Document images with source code
○ ○ ○ ○

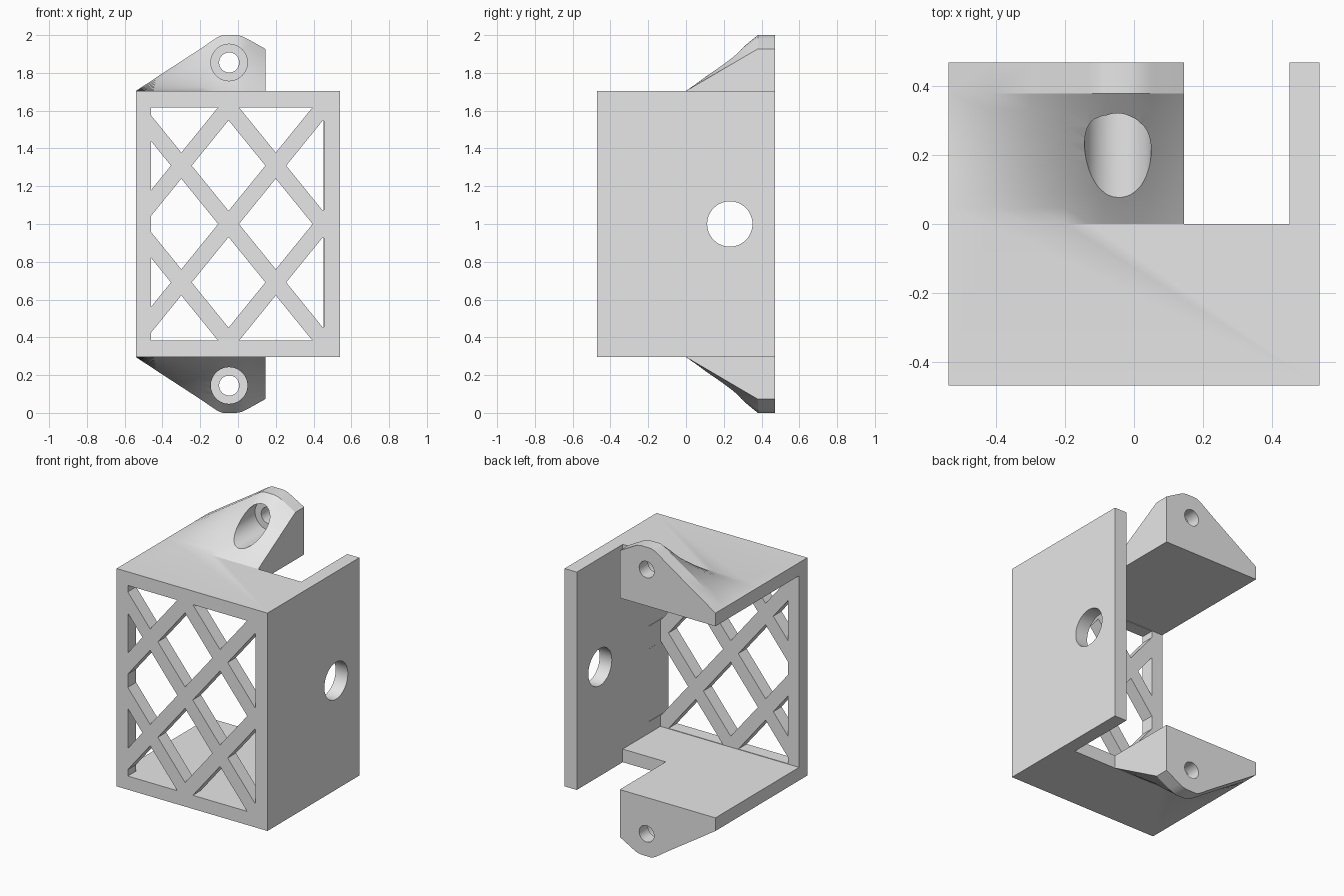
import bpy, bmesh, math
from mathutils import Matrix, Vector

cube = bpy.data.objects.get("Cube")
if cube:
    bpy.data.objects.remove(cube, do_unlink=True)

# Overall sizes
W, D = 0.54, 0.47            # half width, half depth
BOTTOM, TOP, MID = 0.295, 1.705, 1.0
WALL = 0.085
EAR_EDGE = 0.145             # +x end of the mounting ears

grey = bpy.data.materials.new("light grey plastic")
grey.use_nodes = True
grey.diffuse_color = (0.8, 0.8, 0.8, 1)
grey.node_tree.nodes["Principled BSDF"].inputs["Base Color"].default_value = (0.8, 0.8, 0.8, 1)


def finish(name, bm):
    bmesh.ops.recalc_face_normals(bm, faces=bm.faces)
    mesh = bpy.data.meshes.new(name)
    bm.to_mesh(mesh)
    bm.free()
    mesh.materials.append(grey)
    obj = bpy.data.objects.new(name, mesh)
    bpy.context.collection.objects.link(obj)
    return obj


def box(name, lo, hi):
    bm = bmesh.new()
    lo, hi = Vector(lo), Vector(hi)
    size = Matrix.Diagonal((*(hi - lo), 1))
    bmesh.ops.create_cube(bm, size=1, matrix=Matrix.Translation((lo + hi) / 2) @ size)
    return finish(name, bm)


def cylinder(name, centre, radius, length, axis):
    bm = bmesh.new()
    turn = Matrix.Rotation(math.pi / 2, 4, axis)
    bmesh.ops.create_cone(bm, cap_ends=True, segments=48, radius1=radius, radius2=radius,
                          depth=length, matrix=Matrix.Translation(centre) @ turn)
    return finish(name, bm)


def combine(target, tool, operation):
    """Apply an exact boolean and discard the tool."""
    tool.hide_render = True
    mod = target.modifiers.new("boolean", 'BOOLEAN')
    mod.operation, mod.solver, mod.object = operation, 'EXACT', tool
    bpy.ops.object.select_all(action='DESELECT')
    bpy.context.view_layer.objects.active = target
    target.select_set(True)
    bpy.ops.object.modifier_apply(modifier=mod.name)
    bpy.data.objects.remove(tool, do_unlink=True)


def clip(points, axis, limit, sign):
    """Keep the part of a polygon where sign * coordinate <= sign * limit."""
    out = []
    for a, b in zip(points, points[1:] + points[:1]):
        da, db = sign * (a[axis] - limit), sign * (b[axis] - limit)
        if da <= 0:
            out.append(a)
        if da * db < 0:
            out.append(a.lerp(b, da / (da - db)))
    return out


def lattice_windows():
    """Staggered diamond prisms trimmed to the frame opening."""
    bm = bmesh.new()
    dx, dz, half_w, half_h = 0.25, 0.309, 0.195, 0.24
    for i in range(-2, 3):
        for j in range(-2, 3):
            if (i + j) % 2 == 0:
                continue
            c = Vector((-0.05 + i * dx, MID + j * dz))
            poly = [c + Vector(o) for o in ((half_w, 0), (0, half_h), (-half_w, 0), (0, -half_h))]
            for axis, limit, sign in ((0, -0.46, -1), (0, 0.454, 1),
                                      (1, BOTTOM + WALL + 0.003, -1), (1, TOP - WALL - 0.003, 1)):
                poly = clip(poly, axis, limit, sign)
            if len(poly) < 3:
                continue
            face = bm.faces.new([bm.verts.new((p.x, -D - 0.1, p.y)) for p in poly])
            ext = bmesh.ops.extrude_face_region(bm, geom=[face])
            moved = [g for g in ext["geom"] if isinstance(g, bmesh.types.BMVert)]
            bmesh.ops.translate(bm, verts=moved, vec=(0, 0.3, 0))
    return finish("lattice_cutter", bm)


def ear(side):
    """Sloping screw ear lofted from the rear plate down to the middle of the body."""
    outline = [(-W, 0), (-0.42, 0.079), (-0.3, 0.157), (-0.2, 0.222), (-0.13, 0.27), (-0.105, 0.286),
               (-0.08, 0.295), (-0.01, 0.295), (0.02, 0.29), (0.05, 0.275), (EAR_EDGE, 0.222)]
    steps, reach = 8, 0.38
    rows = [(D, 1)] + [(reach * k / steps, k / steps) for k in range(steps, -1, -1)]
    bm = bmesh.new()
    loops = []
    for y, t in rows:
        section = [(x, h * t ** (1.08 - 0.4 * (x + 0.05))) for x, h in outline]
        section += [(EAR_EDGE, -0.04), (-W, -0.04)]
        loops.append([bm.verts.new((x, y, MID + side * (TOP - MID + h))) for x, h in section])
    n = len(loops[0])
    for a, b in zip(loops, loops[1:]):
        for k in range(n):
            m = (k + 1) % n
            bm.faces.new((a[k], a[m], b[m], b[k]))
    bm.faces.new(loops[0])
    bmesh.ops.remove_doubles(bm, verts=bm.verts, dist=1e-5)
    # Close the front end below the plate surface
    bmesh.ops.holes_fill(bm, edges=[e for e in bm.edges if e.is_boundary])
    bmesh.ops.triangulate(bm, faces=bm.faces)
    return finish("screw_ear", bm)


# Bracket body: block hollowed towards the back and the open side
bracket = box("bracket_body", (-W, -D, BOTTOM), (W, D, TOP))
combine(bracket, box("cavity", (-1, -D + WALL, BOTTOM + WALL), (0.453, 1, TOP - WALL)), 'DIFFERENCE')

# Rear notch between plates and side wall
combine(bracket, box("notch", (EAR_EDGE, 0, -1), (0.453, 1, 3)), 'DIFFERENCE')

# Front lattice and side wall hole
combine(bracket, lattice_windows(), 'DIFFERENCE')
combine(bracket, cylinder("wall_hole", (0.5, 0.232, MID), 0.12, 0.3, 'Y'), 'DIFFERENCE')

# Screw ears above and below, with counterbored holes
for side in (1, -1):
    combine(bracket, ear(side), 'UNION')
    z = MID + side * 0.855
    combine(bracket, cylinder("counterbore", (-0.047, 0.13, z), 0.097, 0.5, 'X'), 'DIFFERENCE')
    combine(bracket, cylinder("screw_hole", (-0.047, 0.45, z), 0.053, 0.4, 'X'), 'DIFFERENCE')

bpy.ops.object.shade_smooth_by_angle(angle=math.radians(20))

○ ○ ○ ○

# EXERCISE GOAL
Go back to the entries above and restate word for word every line from the first through the one that contains "W, D = 0.54, 0.47", leaving the pictures behind.

# EXPECTED OUTPUT
import bpy, bmesh, math
from mathutils import Matrix, Vector

cube = bpy.data.objects.get("Cube")
if cube:
    bpy.data.objects.remove(cube, do_unlink=True)

# Overall sizes
W, D = 0.54, 0.47            # half width, half depth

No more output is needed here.